RECORDS FOR THE TASK:
———

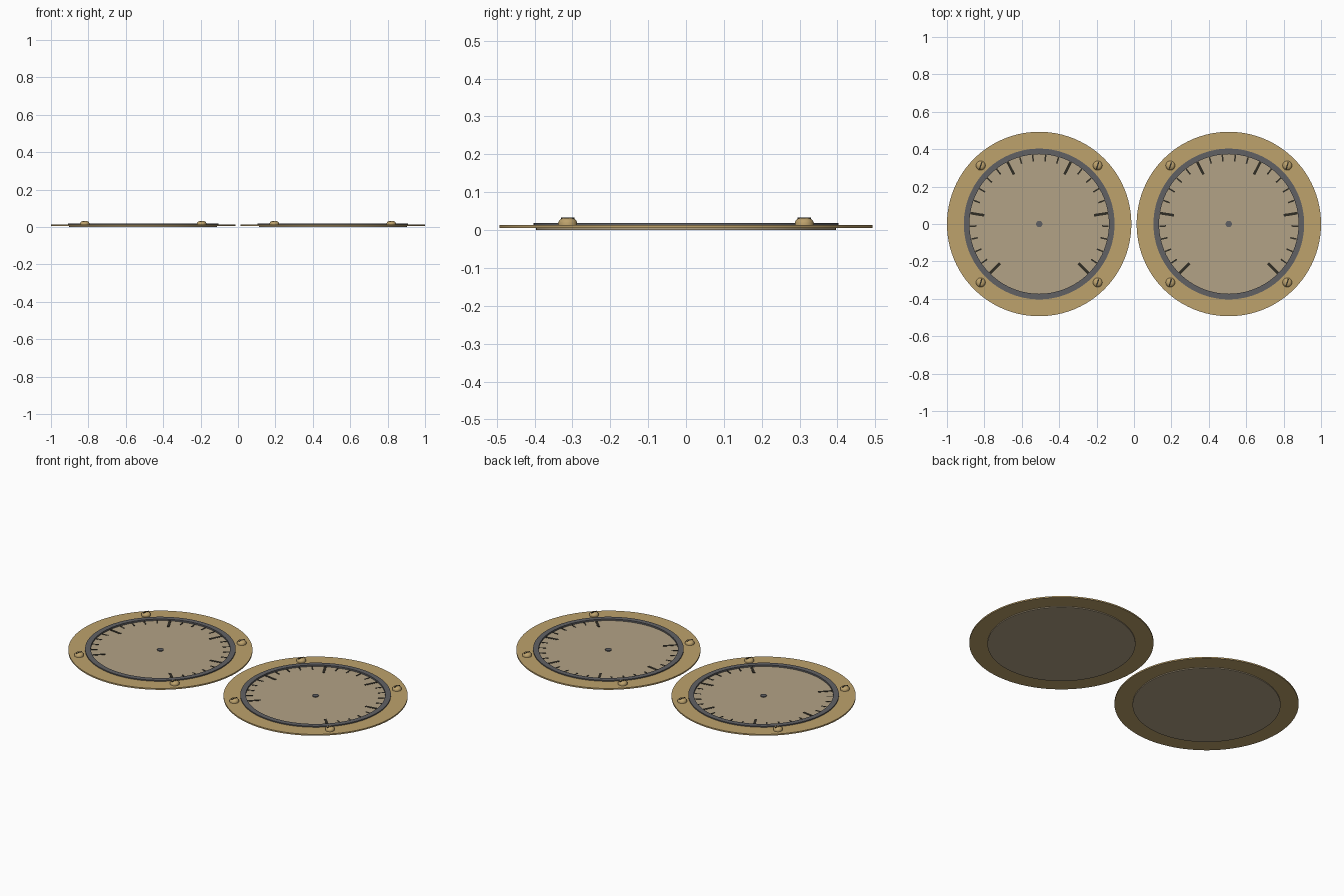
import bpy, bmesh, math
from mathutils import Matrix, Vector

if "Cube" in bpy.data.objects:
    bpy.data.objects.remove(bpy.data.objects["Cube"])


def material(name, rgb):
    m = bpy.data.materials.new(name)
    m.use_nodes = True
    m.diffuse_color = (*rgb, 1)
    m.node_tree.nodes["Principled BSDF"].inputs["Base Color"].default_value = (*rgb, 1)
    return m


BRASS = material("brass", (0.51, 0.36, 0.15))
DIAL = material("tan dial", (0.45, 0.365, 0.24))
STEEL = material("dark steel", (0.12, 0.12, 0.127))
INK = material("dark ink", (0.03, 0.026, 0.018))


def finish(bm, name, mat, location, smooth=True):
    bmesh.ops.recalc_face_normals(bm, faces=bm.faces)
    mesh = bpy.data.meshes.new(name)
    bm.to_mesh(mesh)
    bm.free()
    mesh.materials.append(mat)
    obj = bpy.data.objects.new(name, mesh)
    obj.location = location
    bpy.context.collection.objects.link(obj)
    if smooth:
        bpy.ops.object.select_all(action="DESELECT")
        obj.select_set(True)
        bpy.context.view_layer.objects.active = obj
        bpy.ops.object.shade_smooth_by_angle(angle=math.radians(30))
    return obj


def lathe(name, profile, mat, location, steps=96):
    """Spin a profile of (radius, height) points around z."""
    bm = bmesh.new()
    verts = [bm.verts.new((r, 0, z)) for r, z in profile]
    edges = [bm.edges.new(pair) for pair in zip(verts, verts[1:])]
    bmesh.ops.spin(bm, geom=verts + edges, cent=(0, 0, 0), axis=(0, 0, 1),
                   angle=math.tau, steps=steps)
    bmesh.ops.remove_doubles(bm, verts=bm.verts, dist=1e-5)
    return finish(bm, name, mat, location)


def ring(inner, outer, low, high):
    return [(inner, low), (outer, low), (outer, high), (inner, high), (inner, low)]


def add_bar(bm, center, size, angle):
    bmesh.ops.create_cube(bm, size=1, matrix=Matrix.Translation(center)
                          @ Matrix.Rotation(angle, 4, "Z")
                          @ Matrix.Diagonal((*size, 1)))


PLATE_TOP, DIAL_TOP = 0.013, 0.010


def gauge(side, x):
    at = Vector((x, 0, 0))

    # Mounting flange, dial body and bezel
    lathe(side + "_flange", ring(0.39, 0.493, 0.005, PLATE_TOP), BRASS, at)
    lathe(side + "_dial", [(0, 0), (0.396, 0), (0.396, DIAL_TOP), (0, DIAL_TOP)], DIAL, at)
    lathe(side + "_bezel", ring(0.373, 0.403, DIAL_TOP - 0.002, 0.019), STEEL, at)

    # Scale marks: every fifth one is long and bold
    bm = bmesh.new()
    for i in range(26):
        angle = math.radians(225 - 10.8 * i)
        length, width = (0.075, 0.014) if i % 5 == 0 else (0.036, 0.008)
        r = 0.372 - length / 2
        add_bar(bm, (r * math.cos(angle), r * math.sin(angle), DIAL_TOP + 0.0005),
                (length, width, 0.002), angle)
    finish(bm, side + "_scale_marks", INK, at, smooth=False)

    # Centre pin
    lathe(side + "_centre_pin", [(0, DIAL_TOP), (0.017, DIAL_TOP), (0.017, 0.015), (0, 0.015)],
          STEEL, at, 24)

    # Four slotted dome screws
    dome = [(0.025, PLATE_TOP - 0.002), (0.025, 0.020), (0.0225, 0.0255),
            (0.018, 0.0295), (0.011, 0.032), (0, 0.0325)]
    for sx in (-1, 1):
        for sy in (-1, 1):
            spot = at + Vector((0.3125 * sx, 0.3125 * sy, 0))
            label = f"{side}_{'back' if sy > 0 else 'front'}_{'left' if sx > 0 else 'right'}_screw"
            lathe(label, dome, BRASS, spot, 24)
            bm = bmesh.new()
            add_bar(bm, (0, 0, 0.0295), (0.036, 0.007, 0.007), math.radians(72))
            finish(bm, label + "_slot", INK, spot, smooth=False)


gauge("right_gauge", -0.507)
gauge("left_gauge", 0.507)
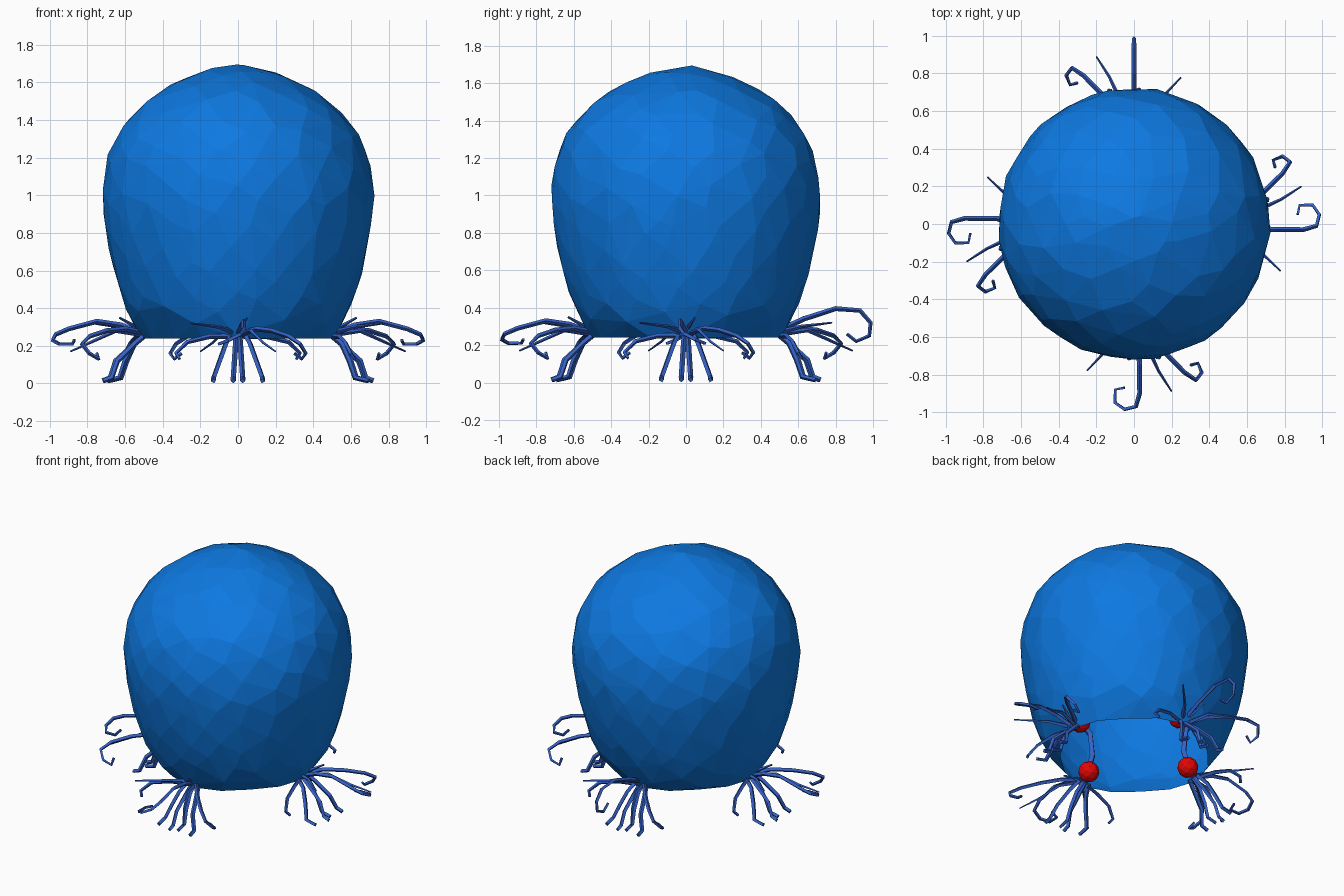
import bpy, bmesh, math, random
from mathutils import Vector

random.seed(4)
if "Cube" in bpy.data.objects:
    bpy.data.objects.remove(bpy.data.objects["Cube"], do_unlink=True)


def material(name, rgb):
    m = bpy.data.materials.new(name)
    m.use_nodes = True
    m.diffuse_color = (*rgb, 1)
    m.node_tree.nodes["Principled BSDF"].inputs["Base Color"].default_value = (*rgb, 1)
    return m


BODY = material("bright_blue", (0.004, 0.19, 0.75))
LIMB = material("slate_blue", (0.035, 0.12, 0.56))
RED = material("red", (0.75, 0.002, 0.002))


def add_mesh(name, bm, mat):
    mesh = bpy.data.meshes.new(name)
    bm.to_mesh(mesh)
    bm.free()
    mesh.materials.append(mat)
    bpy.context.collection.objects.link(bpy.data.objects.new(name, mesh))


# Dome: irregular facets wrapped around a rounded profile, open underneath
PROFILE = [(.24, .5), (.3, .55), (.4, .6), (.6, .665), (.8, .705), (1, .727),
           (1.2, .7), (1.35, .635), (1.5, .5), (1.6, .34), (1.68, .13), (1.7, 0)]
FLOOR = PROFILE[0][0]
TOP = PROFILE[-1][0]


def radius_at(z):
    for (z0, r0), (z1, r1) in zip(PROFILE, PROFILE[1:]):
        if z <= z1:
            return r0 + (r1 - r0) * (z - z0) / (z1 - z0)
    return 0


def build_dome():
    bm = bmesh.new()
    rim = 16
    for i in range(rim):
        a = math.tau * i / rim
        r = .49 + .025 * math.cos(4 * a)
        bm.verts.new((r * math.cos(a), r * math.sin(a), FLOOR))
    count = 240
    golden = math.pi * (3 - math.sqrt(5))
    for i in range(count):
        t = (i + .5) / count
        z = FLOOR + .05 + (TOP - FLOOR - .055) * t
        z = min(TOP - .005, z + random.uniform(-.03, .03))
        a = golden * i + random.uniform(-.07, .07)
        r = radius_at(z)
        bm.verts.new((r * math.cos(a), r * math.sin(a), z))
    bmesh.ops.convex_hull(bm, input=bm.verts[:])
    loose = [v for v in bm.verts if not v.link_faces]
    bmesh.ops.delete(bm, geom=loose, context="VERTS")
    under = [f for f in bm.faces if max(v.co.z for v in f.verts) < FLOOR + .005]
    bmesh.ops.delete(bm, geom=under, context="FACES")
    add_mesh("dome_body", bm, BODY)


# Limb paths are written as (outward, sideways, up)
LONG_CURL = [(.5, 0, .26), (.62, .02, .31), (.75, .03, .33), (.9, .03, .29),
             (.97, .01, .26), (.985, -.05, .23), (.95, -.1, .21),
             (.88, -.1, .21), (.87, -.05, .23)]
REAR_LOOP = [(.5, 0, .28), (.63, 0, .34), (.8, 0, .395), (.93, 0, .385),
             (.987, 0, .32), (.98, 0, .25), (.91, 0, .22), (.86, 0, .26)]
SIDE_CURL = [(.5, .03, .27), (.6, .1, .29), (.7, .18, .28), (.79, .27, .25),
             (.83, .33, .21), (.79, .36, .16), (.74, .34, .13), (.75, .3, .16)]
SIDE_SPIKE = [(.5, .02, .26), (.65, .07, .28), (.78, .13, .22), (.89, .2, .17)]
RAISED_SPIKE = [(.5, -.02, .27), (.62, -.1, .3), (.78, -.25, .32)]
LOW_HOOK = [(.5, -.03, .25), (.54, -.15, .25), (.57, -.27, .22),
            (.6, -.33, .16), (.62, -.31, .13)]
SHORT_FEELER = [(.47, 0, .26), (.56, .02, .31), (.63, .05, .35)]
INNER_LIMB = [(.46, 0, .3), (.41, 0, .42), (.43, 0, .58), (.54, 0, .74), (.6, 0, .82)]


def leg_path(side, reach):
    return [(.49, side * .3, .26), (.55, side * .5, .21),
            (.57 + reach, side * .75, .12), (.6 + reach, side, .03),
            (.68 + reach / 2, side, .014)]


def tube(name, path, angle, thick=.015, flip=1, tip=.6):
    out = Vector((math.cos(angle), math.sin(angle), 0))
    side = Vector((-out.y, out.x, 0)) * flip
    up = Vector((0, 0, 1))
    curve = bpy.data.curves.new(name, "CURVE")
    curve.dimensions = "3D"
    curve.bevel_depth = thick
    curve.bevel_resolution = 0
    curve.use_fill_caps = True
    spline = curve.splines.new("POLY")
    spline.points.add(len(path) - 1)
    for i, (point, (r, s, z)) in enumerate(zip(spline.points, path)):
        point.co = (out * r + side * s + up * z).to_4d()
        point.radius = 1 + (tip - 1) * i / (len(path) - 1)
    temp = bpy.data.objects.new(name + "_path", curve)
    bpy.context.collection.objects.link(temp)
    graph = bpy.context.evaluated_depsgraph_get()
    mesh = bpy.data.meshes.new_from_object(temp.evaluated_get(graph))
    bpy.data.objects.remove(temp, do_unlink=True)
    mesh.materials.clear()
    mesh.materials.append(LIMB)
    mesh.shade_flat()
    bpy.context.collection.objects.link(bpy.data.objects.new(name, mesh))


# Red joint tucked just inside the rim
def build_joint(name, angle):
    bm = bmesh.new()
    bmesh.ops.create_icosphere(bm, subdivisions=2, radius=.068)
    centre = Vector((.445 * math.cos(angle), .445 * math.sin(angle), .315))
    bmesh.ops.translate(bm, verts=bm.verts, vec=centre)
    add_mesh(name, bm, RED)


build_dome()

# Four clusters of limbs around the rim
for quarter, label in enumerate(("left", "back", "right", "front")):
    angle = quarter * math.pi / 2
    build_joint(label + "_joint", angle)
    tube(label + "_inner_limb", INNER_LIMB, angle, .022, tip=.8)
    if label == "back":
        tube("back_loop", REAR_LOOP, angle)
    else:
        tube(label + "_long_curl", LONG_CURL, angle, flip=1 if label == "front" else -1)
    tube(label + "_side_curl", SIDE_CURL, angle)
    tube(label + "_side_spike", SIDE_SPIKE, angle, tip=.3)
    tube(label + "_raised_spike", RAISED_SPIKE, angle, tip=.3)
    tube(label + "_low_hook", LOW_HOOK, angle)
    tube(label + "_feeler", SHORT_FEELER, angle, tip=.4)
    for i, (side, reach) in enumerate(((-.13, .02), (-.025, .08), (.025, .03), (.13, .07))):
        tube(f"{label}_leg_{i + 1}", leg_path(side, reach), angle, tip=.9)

———

PROBLEM DESCRIPTION:
Return each line of the listing that holds the word "reach".

SOLUTION FOR THIS TASK:
def leg_path(side, reach):
            (.57 + reach, side * .75, .12), (.6 + reach, side, .03),
            (.68 + reach / 2, side, .014)]
    for i, (side, reach) in enumerate(((-.13, .02), (-.025, .08), (.025, .03), (.13, .07))):
        tube(f"{label}_leg_{i + 1}", leg_path(side, reach), angle, tip=.9)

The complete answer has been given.